[Work request]
Find all lines with the word "data" in the material, then copy them.

[Supplied records]
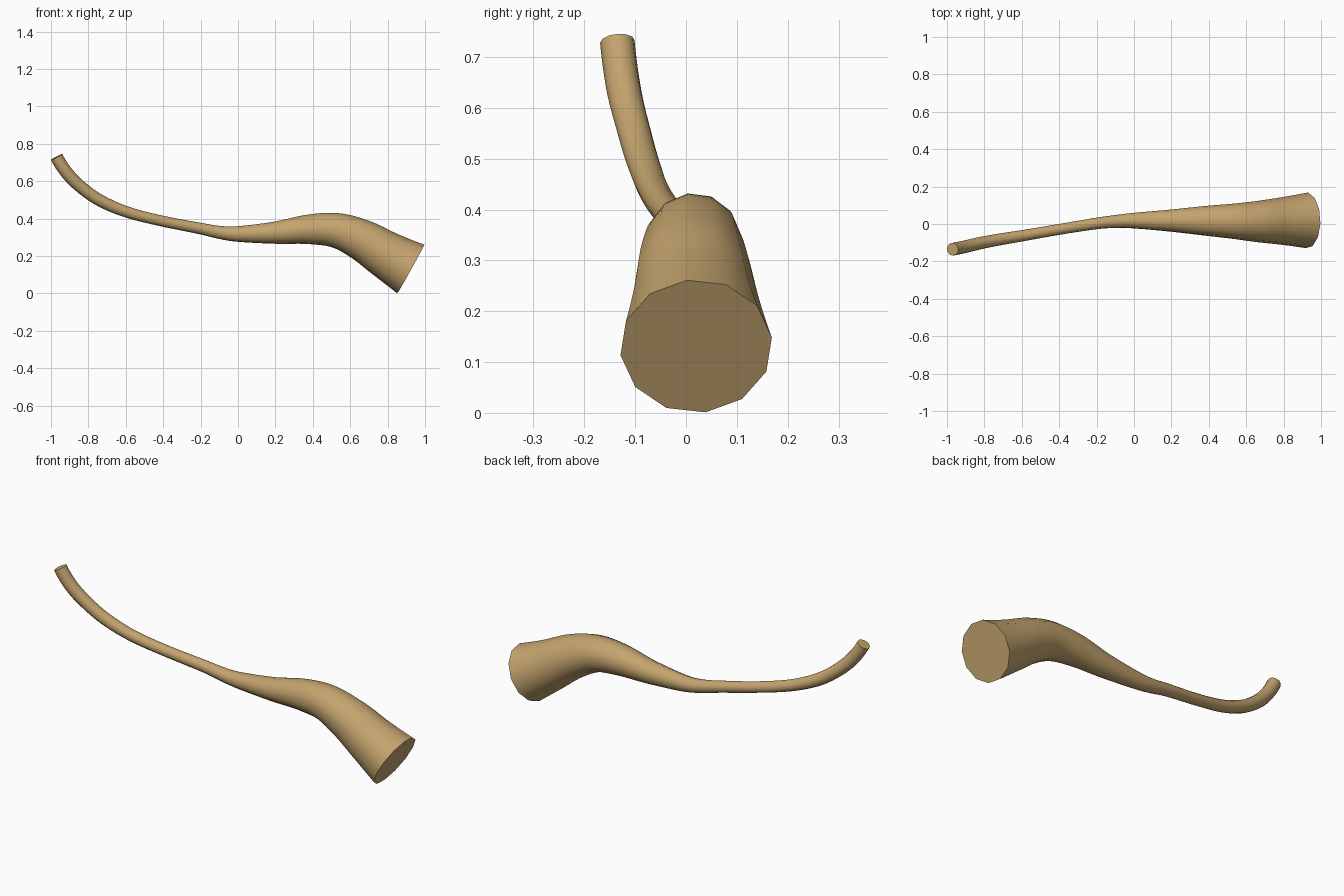
import bpy, bmesh, math
from mathutils import Vector

if "Cube" in bpy.data.objects:
    bpy.data.objects.remove(bpy.data.objects["Cube"])

SIDES, STEPS = 12, 8

# Centre line and radius: x, y, z, r from the thin tip to the wide end
path = [
    (-0.97, -0.135, 0.73, 0.034),
    (-0.906, -0.122, 0.634, 0.034),
    (-0.82, -0.102, 0.553, 0.033),
    (-0.72, -0.083, 0.488, 0.032),
    (-0.58, -0.060, 0.431, 0.030),
    (-0.40, -0.029, 0.386, 0.029),
    (-0.20, 0.003, 0.347, 0.031),
    (-0.10, 0.013, 0.327, 0.035),
    (0.00, 0.018, 0.318, 0.042),
    (0.20, 0.018, 0.325, 0.060),
    (0.38, 0.017, 0.343, 0.080),
    (0.53, 0.015, 0.336, 0.095),
    (0.665, 0.014, 0.284, 0.112),
    (0.795, 0.017, 0.205, 0.129),
    (0.924, 0.020, 0.131, 0.150),
]
pts = [Vector(p) for p in path]
# quadratic extension so that the ends keep their bend
pts = [3 * pts[0] - 3 * pts[1] + pts[2]] + pts + [3 * pts[-1] - 3 * pts[-2] + pts[-3]]


def spline(a, b, c, d, t):
    """Catmull-Rom position and tangent."""
    k1, k2, k3 = c - a, 2 * a - 5 * b + 4 * c - d, 3 * b - a - 3 * c + d
    return b + 0.5 * (k1 * t + k2 * t * t + k3 * t ** 3), 0.5 * (k1 + 2 * k2 * t + 3 * k3 * t * t)


samples = []
for i in range(len(pts) - 3):
    for s in range(STEPS):
        samples.append(spline(*pts[i:i + 4], s / STEPS))
samples.append(spline(*pts[-4:], 1.0))

# Sweep a twelve-sided ring along the path
bm = bmesh.new()
rings = []
for pos, tan in samples:
    t = Vector(tan[:3]).normalized()
    side = Vector((0, 0, 1)).cross(t).normalized()
    up = t.cross(side)
    ring = []
    for k in range(SIDES):
        a = math.radians(-7.7) + math.tau * k / SIDES
        ring.append(bm.verts.new(Vector(pos[:3]) + pos[3] * (side * math.sin(a) + up * math.cos(a))))
    rings.append(ring)
for r0, r1 in zip(rings, rings[1:]):
    for k in range(SIDES):
        n = (k + 1) % SIDES
        bm.faces.new((r0[k], r0[n], r1[n], r1[k]))
# Flat end caps
bm.faces.new(rings[0])
bm.faces.new(rings[-1])
bmesh.ops.recalc_face_normals(bm, faces=bm.faces)

mesh = bpy.data.meshes.new("curved_horn")
bm.to_mesh(mesh)
bm.free()
horn = bpy.data.objects.new("curved_horn", mesh)
bpy.context.collection.objects.link(horn)

tan_mat = bpy.data.materials.new("tan")
tan_mat.diffuse_color = (0.55, 0.37, 0.155, 1)
tan_mat.use_nodes = True
tan_mat.node_tree.nodes["Principled BSDF"].inputs["Base Color"].default_value = tan_mat.diffuse_color
mesh.materials.append(tan_mat)

bpy.context.view_layer.objects.active = horn
horn.select_set(True)
bpy.ops.object.shade_smooth_by_angle(angle=math.radians(40))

[Answer]
if "Cube" in bpy.data.objects:
    bpy.data.objects.remove(bpy.data.objects["Cube"])
mesh = bpy.data.meshes.new("curved_horn")
horn = bpy.data.objects.new("curved_horn", mesh)
tan_mat = bpy.data.materials.new("tan")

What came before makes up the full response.